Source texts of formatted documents
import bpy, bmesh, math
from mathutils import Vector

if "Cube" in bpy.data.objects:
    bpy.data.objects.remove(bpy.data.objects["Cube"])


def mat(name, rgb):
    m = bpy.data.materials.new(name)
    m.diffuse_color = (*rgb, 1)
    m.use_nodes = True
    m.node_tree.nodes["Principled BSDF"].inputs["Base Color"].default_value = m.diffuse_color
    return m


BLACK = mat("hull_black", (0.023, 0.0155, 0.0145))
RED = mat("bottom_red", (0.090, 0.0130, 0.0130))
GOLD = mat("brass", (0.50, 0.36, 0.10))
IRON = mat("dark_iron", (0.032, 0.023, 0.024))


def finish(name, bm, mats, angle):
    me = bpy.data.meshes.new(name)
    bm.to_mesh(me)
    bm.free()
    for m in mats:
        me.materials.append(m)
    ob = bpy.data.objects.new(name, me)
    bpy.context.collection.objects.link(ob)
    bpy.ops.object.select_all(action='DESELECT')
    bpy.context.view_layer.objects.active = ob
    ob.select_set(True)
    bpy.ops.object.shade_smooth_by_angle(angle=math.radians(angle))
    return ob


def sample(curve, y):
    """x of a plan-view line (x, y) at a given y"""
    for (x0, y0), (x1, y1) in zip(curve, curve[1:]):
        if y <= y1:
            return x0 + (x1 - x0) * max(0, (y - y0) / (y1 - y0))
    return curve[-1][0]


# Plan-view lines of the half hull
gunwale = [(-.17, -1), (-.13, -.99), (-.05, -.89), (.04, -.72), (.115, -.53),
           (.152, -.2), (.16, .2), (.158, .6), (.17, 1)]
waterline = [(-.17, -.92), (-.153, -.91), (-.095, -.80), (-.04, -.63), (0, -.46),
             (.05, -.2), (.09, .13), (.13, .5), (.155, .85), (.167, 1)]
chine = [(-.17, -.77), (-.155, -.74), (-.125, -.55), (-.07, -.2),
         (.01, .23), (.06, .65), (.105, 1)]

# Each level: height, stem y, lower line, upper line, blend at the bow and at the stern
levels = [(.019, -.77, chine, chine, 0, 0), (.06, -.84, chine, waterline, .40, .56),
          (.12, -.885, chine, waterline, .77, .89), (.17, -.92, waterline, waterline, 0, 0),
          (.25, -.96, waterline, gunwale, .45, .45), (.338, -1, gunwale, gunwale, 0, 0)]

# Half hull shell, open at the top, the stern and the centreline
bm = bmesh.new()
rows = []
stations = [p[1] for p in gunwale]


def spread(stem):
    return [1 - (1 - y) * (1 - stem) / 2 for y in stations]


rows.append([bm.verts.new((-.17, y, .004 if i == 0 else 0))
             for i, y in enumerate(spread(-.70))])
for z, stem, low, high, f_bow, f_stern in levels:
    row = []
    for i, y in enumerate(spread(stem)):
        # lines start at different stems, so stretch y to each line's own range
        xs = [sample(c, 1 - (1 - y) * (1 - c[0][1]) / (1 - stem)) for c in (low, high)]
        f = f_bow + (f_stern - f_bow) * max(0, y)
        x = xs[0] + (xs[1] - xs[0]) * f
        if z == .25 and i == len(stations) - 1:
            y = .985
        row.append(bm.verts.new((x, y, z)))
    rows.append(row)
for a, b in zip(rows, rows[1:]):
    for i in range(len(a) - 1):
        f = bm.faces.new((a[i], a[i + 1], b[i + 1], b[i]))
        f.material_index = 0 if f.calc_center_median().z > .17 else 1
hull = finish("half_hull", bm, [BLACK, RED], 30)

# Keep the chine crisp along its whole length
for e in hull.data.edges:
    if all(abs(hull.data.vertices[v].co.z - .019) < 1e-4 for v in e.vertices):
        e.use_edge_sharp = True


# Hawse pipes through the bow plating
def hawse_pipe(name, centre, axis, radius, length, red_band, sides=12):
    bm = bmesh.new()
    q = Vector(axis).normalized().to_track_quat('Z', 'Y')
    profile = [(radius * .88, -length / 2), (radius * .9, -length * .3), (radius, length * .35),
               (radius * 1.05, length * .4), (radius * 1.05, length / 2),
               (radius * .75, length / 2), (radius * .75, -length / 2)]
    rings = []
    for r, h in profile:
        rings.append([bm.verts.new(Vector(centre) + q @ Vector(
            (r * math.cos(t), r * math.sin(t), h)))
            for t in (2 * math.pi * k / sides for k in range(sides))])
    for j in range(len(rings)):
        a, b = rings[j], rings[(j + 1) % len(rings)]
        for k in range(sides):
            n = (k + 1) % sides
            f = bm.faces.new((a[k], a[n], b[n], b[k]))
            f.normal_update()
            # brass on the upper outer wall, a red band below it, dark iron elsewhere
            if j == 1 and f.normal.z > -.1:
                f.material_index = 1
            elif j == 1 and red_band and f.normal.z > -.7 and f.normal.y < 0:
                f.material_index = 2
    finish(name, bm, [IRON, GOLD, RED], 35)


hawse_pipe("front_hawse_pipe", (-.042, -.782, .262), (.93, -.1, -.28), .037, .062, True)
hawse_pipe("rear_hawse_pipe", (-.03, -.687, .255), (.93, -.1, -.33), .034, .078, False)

**What to work on:** Above are some records; copy exactly the lines from the one with "rows.append(row)" through the one with "[BLACK, RED], 30)", both included, and no others.

**Solution below:**
    rows.append(row)
for a, b in zip(rows, rows[1:]):
    for i in range(len(a) - 1):
        f = bm.faces.new((a[i], a[i + 1], b[i + 1], b[i]))
        f.material_index = 0 if f.calc_center_median().z > .17 else 1
hull = finish("half_hull", bm, [BLACK, RED], 30)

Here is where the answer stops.